However, in El Dahdah’s ruling that was revealed this earlier week, he stated that same-sex relations were not “contradicting the laws of nature” and therefore not considered a crime.
El Dahdah reportedly based his decision on a previous ruling by Lebanese LGBTI lobby group Helem, which stated that gender identity was not only defined by the legal papers and that homosexuality was an exception to the “norms” but not unnatural. Hence, it rendered article 534 of the Lebanese Penal Code, which prohibits sexual relations that “contradict the laws of nature”, as invalid.
This latest news comes after Helem won a legal campaign in 2009 that resulted in a judge in the coastal town of Batroun ruling against the use of article 534 to prosecute LGBTI people.
In addition, last year the Lebanese Psychiatric Society stated that homosexuality was not a mental disorder and did not need to be treated.

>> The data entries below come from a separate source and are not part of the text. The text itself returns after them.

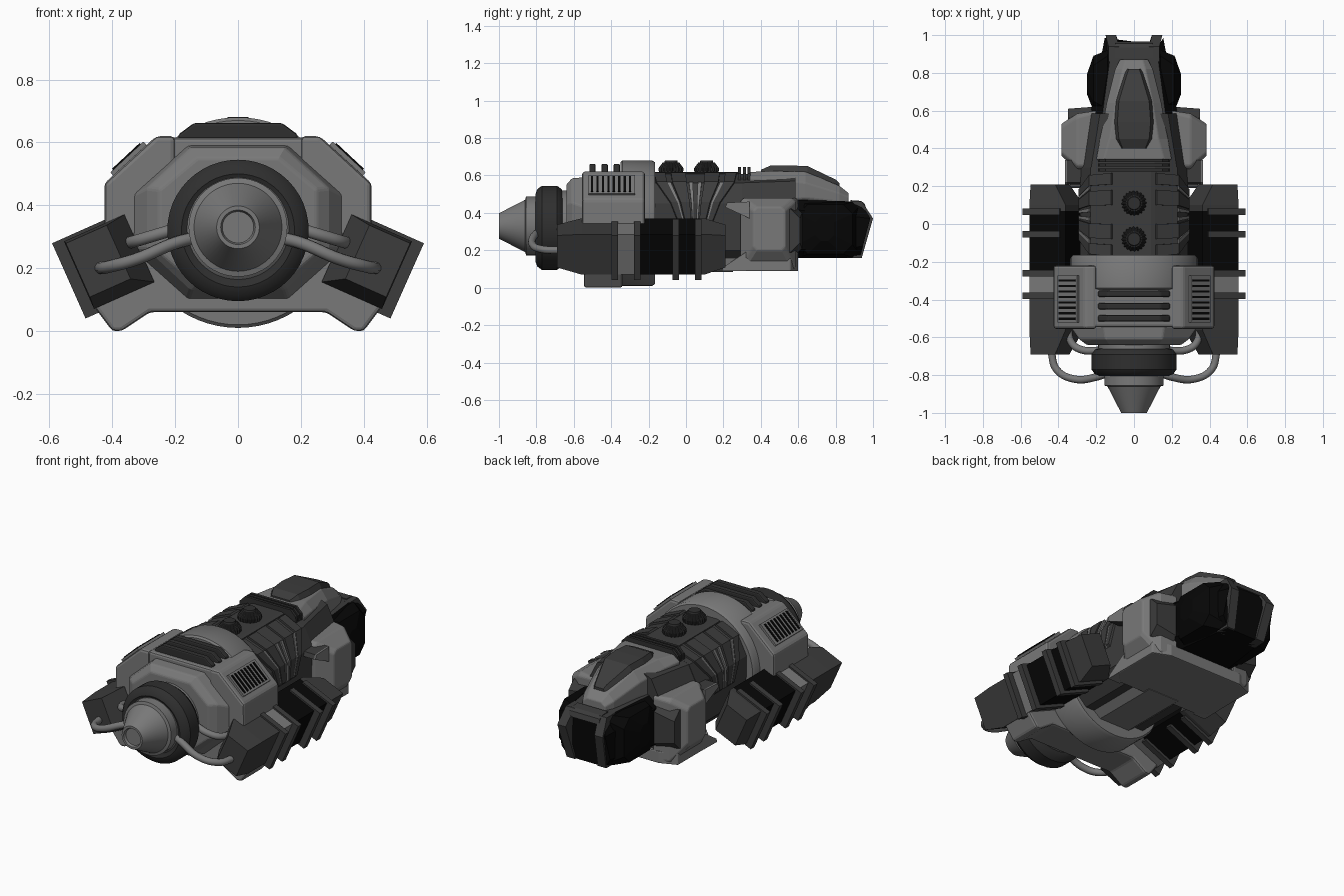
import bpy, bmesh, math

if "Cube" in bpy.data.objects:
    bpy.data.objects.remove(bpy.data.objects["Cube"])


def material(name, v):
    m = bpy.data.materials.new(name)
    m.diffuse_color = (v, v, v, 1)
    m.use_nodes = True
    m.node_tree.nodes["Principled BSDF"].inputs["Base Color"].default_value = m.diffuse_color
    return m


LIGHT = material("light_grey", 0.19)
DARK = material("dark_grey", 0.045)
RUBBER = material("charcoal", 0.028)
BLACK = material("black", 0.002)


def finish(name, bm, mat, mirror=False, bevel=0, smooth=False):
    bmesh.ops.recalc_face_normals(bm, faces=bm.faces)
    me = bpy.data.meshes.new(name)
    bm.to_mesh(me)
    bm.free()
    me.materials.append(mat)
    if smooth:
        me.polygons.foreach_set("use_smooth", [True] * len(me.polygons))
        me.set_sharp_from_angle(angle=math.radians(35))
    ob = bpy.data.objects.new(name, me)
    bpy.context.collection.objects.link(ob)
    if mirror:
        ob.modifiers.new("mirror", 'MIRROR').use_mirror_merge = False
    if bevel:
        b = ob.modifiers.new("bevel", 'BEVEL')
        b.width, b.segments, b.limit_method = bevel, 2, 'ANGLE'
    return ob


def loft(name, loops, mat, **kw):
    """Skin a row of equal-length point loops and cap both ends."""
    bm = bmesh.new()
    rows = [[bm.verts.new(p) for p in lp] for lp in loops]
    n = len(rows[0])
    for a, b in zip(rows, rows[1:]):
        for i in range(n):
            j = (i + 1) % n
            bm.faces.new((a[i], a[j], b[j], b[i]))
    bm.faces.new(rows[0])
    bm.faces.new(rows[-1])
    return finish(name, bm, mat, **kw)


def sym(half):
    return half + [(-x, *r) for x, *r in reversed(half)]


def at_y(pts, y):
    return [(x, y, z) for x, z in pts]


def extrude(name, pts, y0, y1, mat, **kw):
    return loft(name, [at_y(pts, y0), at_y(pts, y1)], mat, **kw)


def octo(y, hw, z0, z1, cx, cz):
    return at_y(sym([(hw - cx, z0), (hw, z0 + cz), (hw, z1 - cz), (hw - cx, z1)]), y)


def lathe_y(name, prof, zc, mat, n=48):
    ring = [(math.cos(2 * math.pi * i / n), math.sin(2 * math.pi * i / n)) for i in range(n)]
    return loft(name, [[(r * c, y, zc + r * s) for c, s in ring] for y, r in prof], mat, smooth=True)


def tilted(cx, cz, deg, u0, u1, v0, v1):
    """Rectangle in the xz plane, turned by deg about (cx, cz)."""
    c, s = math.cos(math.radians(deg)), math.sin(math.radians(deg))
    return [(cx + u * c - v * s, cz + u * s + v * c) for u, v in ((u0, v0), (u1, v0), (u1, v1), (u0, v1))]


# Engine nozzle, tyre-like ring and its hub
lathe_y("nozzle", [(-0.985, 0.05), (-1, 0.055), (-1, 0.068), (-0.86, 0.14), (-0.855, 0.157),
                   (-0.8, 0.157), (-0.79, 0.17), (-0.76, 0.17)], 0.33, LIGHT)
lathe_y("nozzle_ring", [(-0.79, 0.15), (-0.805, 0.18), (-0.795, 0.207), (-0.77, 0.225), (-0.69, 0.225),
                        (-0.665, 0.207), (-0.655, 0.18), (-0.66, 0.15)], 0.32, RUBBER)
lathe_y("engine_hub", [(-0.68, 0.19), (-0.54, 0.19)], 0.33, LIGHT)
loft("engine_collar", [octo(-0.64, 0.25, 0.15, 0.55, 0.12, 0.1), octo(-0.61, 0.29, 0.13, 0.585, 0.14, 0.13),
                       octo(-0.54, 0.34, 0.1, 0.59, 0.18, 0.16)], LIGHT, bevel=0.008)

# Rear armour: full cross-section with splayed feet, plus longer shoulders
extrude("rear_armour", sym([(0.28, 0.06), (0.37, 0.0), (0.40, 0.0), (0.46, 0.08), (0.36, 0.2),
                            (0.42, 0.32), (0.42, 0.47), (0.26, 0.615)]), -0.545, -0.34, LIGHT, bevel=0.012)
extrude("shoulder", [(0.2, 0.3), (0.425, 0.3), (0.425, 0.47), (0.26, 0.62), (0.2, 0.62)],
        -0.555, -0.22, LIGHT, mirror=True, bevel=0.014)
lathe_y("belly_drum", [(-0.35, 0.325), (-0.34, 0.335), (-0.18, 0.335), (-0.165, 0.325)], 0.345, LIGHT, 64)
for y in (-0.5, -0.435, -0.37):
    extrude("top_vent", sym([(0.19, 0.59), (0.19, 0.625), (0.14, 0.662)]), y - 0.017, y + 0.017,
            RUBBER, bevel=0.008)

# Slanted side grilles
for nm, u, v, y0, y1, m in [("grille_plate", 0.072, 0.012, -0.522, -0.272, LIGHT)] + \
        [("grille_slot", 0.06, 0.017, -0.508 + 0.029 * i, -0.496 + 0.029 * i, BLACK) for i in range(8)]:
    extrude(nm, tilted(0.345, 0.545, -43, -u, u, -0.02, v), y0, y1, m, mirror=True)

# Middle hull, top spine and light keel
HULL = [(0.2, 0.12), (0.28, 0.2), (0.285, 0.45), (0.23, 0.56), (0.11, 0.608)]
extrude("middle_hull", sym(HULL), -0.2, 0.3, DARK)
extrude("spine", sym([(0.11, 0.55), (0.11, 0.612), (0.09, 0.618)]), -0.18, 0.28, DARK)
extrude("keel", sym([(0.1, 0.085), (0.17, 0.14)]), -0.2, 0.25, LIGHT)
# Raised hull panels, fanning in toward the bottom, with light struts between
SIDE = [(0.115, 0.608), (0.231, 0.56), (0.287, 0.45), (0.287, 0.34)]
FAN = (1.0, 0.95, 0.6, 0.4)


def hull_strip(name, y0, y1, lift, mat, pts=SIDE, fan=FAN):
    loops = []
    for (x, z), k in zip(pts, fan):
        a, b = 0.05 + (y0 - 0.05) * k, 0.05 + (y1 - 0.05) * k
        loops.append([(x - 0.02, a, z - 0.02), (x - 0.02, b, z - 0.02),
                      (x + lift, b, z + lift), (x + lift, a, z + lift)])
    loft(name, loops, mat, mirror=True)


for y0, y1 in ((-0.17, -0.11), (-0.08, 0.0), (0.1, 0.18), (0.21, 0.27)):
    hull_strip("hull_panel", y0, y1, 0.008, DARK)
for y in (-0.1, 0.025, 0.075, 0.2):
    hull_strip("hull_strut", y - 0.011, y + 0.011, 0.006, LIGHT, SIDE[1:], FAN[1:])

# Two ribbed knobs on the spine
for yc in (-0.08, 0.11):
    def gear(r, z, d, n=80):
        return [((r - d * (i % 4 > 1)) * math.cos(2 * math.pi * i / n),
                 yc + (r - d * (i % 4 > 1)) * math.sin(2 * math.pi * i / n), z) for i in range(n)]
    loft("knob", [gear(0.055, 0.6, 0), gear(0.066, 0.625, 0.006), gear(0.066, 0.64, 0.006),
                  gear(0.045, 0.668, 0.004), gear(0.036, 0.669, 0), gear(0.033, 0.681, 0)], RUBBER)


# Tilted side pods with collars
def pod(y, small=False):
    r = (-0.085, 0.057, -0.075, 0.112) if small else (-0.15, 0.06, -0.115, 0.12)
    return at_y(tilted(0.45, 0.2, -24, *r), y)


loft("pod_front", [pod(-0.69, True), pod(-0.56), pod(-0.38)], DARK, mirror=True)
loft("pod_band", [pod(-0.38), pod(-0.26)], LIGHT, mirror=True)
loft("pod_core", [pod(-0.26), pod(0.07)], BLACK, mirror=True)
loft("pod_rear", [pod(0.07), pod(0.1), pod(0.21, True)], DARK, mirror=True)
for y in (-0.38, -0.26, -0.055, 0.065):
    extrude("pod_collar", tilted(0.45, 0.2, -24, -0.12, 0.097, -0.132, 0.13), y - 0.017, y + 0.017,
            DARK, mirror=True)

# Engine pipes
PIPES = [[(0.12, -0.78, 0.3), (0.2, -0.81, 0.28), (0.32, -0.82, 0.23), (0.41, -0.77, 0.205), (0.44, -0.67, 0.2)],
         [(0.18, -0.67, 0.33), (0.28, -0.665, 0.3), (0.33, -0.63, 0.285), (0.35, -0.52, 0.28)]]
for pts in PIPES:
    for s in (1, -1):
        cu = bpy.data.curves.new("engine_pipe", 'CURVE')
        cu.dimensions, cu.bevel_depth, cu.bevel_resolution, cu.use_fill_caps = '3D', 0.02, 3, True
        sp = cu.splines.new('BEZIER')
        sp.bezier_points.add(len(pts) - 1)
        for bp, (x, y, z) in zip(sp.bezier_points, pts):
            bp.co = (s * x, y, z)
            bp.handle_left_type = bp.handle_right_type = 'AUTO'
        cu.materials.append(LIGHT)
        bpy.context.collection.objects.link(bpy.data.objects.new("engine_pipe", cu))

# Forward hull, slats and floor plate
loft("forward_hull", [at_y(sym(HULL), 0.28),
                      at_y(sym([(0.18, 0.12), (0.23, 0.2), (0.24, 0.45), (0.18, 0.57), (0.1, 0.605)]), 0.585)], DARK)
for y in (0.287, 0.312, 0.337):
    extrude("slat", sym([(0.19, 0.56), (0.185, 0.61), (0.15, 0.645)]), y - 0.008, y + 0.008, RUBBER)
loft("floor_plate", [[(x, y, z) for x, y in sym([(0.27, 0.2), (0.34, 0.27), (0.34, 0.56), (0.24, 0.6)])]
                     for z in (0.088, 0.16)], LIGHT, bevel=0.006)


# Cheek armour, grown sideways along x
def side_oct(x, y0, y1, z0, z1, c):
    return [(x, y0 + c, z0), (x, y1 - c, z0), (x, y1, z0 + c), (x, y1, z1 - c),
            (x, y1 - c, z1), (x, y0 + c, z1), (x, y0, z1 - c), (x, y0, z0 + c)]


loft("cheek", [side_oct(0.2, 0.3, 0.6, 0.09, 0.48, 0.01), side_oct(0.3, 0.29, 0.585, 0.09, 0.48, 0.02),
               side_oct(0.385, 0.36, 0.53, 0.2, 0.43, 0.02)], LIGHT, mirror=True, bevel=0.008)
loft("cheek_pad", [side_oct(0.22, 0.48, 0.62, 0.16, 0.45, 0.05), side_oct(0.35, 0.5, 0.61, 0.19, 0.42, 0.05)],
     DARK, mirror=True)
ARM = [(0.34, 0.37), (0.34, 0.46), (0.22, 0.455), (0.21, 0.43)]
FOOT = [(0.32, 0.09), (0.32, 0.19), (0.2, 0.11), (0.19, 0.088)]
for nm, prof, x0, x1, m in (("cheek_arm", ARM, 0.27, 0.355, DARK), ("cheek_arm_face", ARM, 0.355, 0.364, LIGHT),
                            ("cheek_foot", FOOT, 0.26, 0.34, LIGHT)):
    loft(nm, [[(x, y, z) for y, z in prof] for x in (x0, x1)], m, mirror=True)

# Nose: black shell with dark top faces, side bulges and end pillars
nose = loft("nose", [at_y(sym([(0.17, 0.16), (0.235, 0.2), (0.235, 0.42), (0.17, 0.47)]), 0.56),
                     [(x, y, z) for x, z, y in sym([(0.12, 0.16, 0.93), (0.16, 0.22, 0.945),
                                                   (0.155, 0.37, 0.985), (0.12, 0.46, 0.93)])]], BLACK)
nose.data.materials.append(DARK)
for p in nose.data.polygons:
    p.material_index = 1 if p.normal.z > 0.8 else 0
loft("nose_bulge", [side_oct(0.14, 0.58, 0.92, 0.162, 0.458, 0.03), side_oct(0.215, 0.6, 0.89, 0.18, 0.445, 0.05),
                    side_oct(0.25, 0.69, 0.79, 0.25, 0.38, 0.03)], BLACK, mirror=True)
loft("nose_pillar", [[(x0 + dx, y, z) for x0, y, z in
                      ((0.08, 0.86, 0.16), (0.075, 0.94, 0.16), (0.095, 1.0, 0.37), (0.08, 0.94, 0.462), (0.08, 0.86, 0.462))]
                     for dx in (0, 0.055)], DARK, mirror=True)
loft("nose_brow", [[(x, 0.88, 0.44), (x, 0.965, 0.42), (x, 0.955, 0.45), (x, 0.935, 0.464), (x, 0.88, 0.468)]
                   for x in (-0.1, 0.1)], DARK)

# Canopy frame and raised window
loft("canopy_frame", [octo(y, hw, 0.42, z, cx, cz) for y, hw, z, cx, cz in
                      ((0.34, 0.2, 0.618, 0.04, 0.03), (0.45, 0.18, 0.624, 0.05, 0.04),
                       (0.64, 0.145, 0.62, 0.045, 0.06), (0.82, 0.1, 0.545, 0.04, 0.04),
                       (0.87, 0.075, 0.505, 0.03, 0.02))], LIGHT, bevel=0.006)
loft("canopy_window", [at_y(sym([(w + 0.015, z - 0.06), (w + 0.015, z - 0.03), (w, z)]), y) for y, w, z in
                       ((0.40, 0.06, 0.63), (0.45, 0.08, 0.652), (0.54, 0.088, 0.654),
                        (0.65, 0.08, 0.65), (0.8, 0.035, 0.578), (0.82, 0.028, 0.56))], DARK)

The organisation also ruled that “therapy” that sought to “convert” gay people into straight people had no scientific support.
Although article 534 has not yet been completely repealed, advocates have stated that hopefully this ruling would encourage more judges to make similar decisions.
Despite the laws largely being unenforced by authorities, especially with a thriving gay bar scene in Beirut, those who are convicted faced up to a year in prison.
According to Beirut-based Arab Foundation for Freedoms and Equality, Lebanese trans* people also still need a court order to legally change their gender, but only after the long process of gaining a report from three psychologists and a psychiatrist.